In some instances, larger firms will still make the argument they can take on more of the project scope themselves. However be careful in such offers because one can end up with less qualified teams seconded from their offices that are not busy. Possibly you won’t get the best team; you may simply get who is available.
In many joint company studies, few of the team members will have ever worked together before and so it’s a team building exercise right from the start. I have had both good and bad experiences with these types of engineering teams. Some of them work very well while others floundered. Even when using different offices of the same firm, things may not go as planned. Even those teams may not have worked together before.
To have a successful study team, in my experience the two key factors are; (1) the competency of the Study Manager; (2) the amount (and style) of team communication.
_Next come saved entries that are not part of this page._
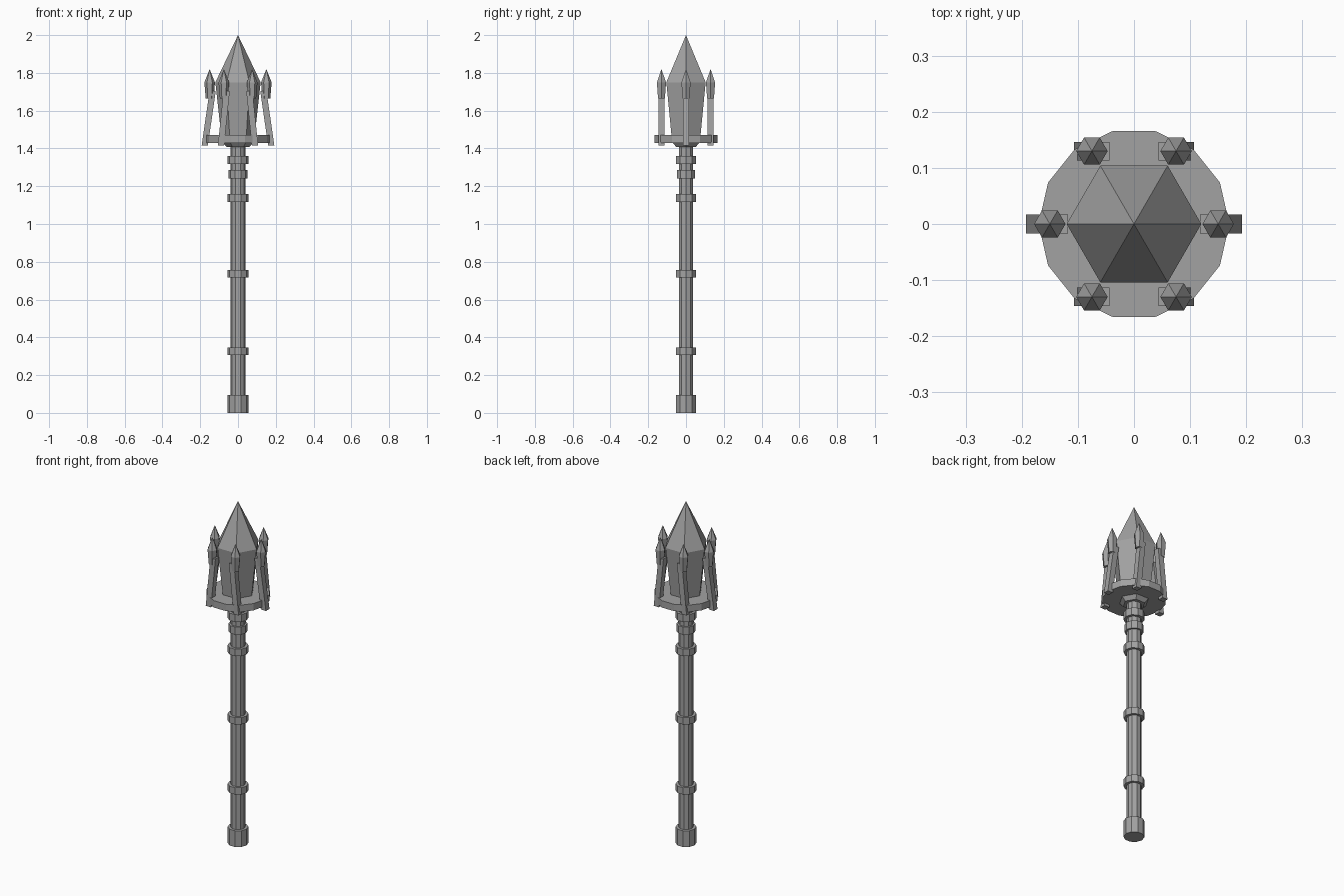
import bpy, bmesh, math

if "Cube" in bpy.data.objects:
    bpy.data.objects.remove(bpy.data.objects["Cube"])

grey = bpy.data.materials.new("stone_grey")
grey.diffuse_color = (0.36, 0.36, 0.36, 1)
grey.use_nodes = True
grey.node_tree.nodes["Principled BSDF"].inputs["Base Color"].default_value = grey.diffuse_color


def finish(name, bm):
    bmesh.ops.recalc_face_normals(bm, faces=bm.faces)
    me = bpy.data.meshes.new(name)
    bm.to_mesh(me)
    bm.free()
    me.materials.append(grey)
    ob = bpy.data.objects.new(name, me)
    bpy.context.collection.objects.link(ob)
    return ob


def lathe(name, sides, profile, x=0, y=0):
    """Closed faceted solid from (radius, z) rings; radius 0 makes a point."""
    bm = bmesh.new()
    rings = []
    for r, z in profile:
        n = 1 if r == 0 else sides
        rings.append([bm.verts.new((x + r * math.cos(math.tau * i / sides),
                                    y + r * math.sin(math.tau * i / sides), z))
                      for i in range(n)])
    for a, b in zip(rings, rings[1:]):
        for i in range(sides):
            j = (i + 1) % sides
            if len(b) == 1:
                bm.faces.new((a[i], a[j], b[0]))
            else:
                bm.faces.new((a[i], a[j], b[j], b[i]))
    for ring in (rings[0], rings[-1]):
        if len(ring) > 1:
            bm.faces.new(ring)
    return finish(name, bm)


# Handle: shaft, pommel and bands
lathe("shaft", 10, [(0.039, 0.02), (0.039, 1.43)])
lathe("pommel", 10, [(0.055, 0), (0.055, 0.095)])
bands = [(0.307, 0.347, 0.055), (0.717, 0.757, 0.055), (1.117, 1.158, 0.055),
         (1.24, 1.285, 0.05), (1.317, 1.36, 0.055)]
for i, (z0, z1, r) in enumerate(bands):
    lathe(f"band_{i + 1}", 10, [(r, z0), (r, z1)])

# Head: collar plate and crystal
lathe("collar_plate", 14, [(0.17, 1.43), (0.17, 1.47)])
lathe("crystal", 6, [(0.06, 1.408), (0.085, 1.435), (0.12, 1.75), (0, 2.0)])

# Six struts leaning inwards along x, each tipped with a spike
for i in range(6):
    a = math.tau * i / 6
    x, y = 0.15 * math.cos(a), 0.15 * math.sin(a)
    s = math.copysign(1, x)
    lean = 0.021 if i % 3 == 0 else 0.015
    mid = x + (0.005 * s if i % 3 == 0 else 0)
    bm = bmesh.new()
    bmesh.ops.create_cube(bm, size=1)
    for v in bm.verts:
        shift = -2 * lean * s * v.co.z
        v.co = (mid + shift + 0.033 * v.co.x, y + 0.033 * v.co.y,
                1.56 + 0.29 * v.co.z)
    finish(f"strut_{i + 1}", bm)
    lathe(f"spike_{i + 1}", 6, [(0.021, 1.665), (0.028, 1.75), (0, 1.82)], x, y)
The Study Manager is vital to keeping everyone working on the same page and making sure timelines are met. (I have another article on the Study Manager role). A single team member delaying their deliverables can then delay others on the team. Some consultants have multiple projects underway at the same time. Unexpected delays in one study may cause them shift onto their other study and it sometimes is difficult to bring the team back onto your project at a moment’s notice.
The Study Manager must also ensure that everyone understands what their deliverables are. Generally this is done using a “Responsibility Matrix”, but these can sometimes be too general. Where cost estimation is involved, the Responsibility Matrix should be supported by a Work Breakdown Structure (“WBS”) where the costing responsibilities are assigned. Given that contentious parts of many studies are the capital and operating cost estimates, I personally view the WBS equally as important as the Responsibility Matrix. (I have another article on the WBS topic).
Team communication is vital and there are different ways to do this. Weekly or bi-weekly conference calls work well but these need to be carefully managed. With a large team on a conference call, there is a fine line between getting into too much technical detail on certain topics versus not enough detail or members won’t understand the nuances of the project.
On some studies I have seen a weekly call restricted to one-hour long and then everyone escapes until next week’s call. At the end of such conference calls, one has a feeling of it being incomplete. Perhaps people were not clear on something but hesitated to ask become the one-hour time is up. In such cases it is important for the relevant parties to continue on or have a separate call.
Make it apparent to everyone that they should speak up if something is not clear to them, regardless of the time remaining.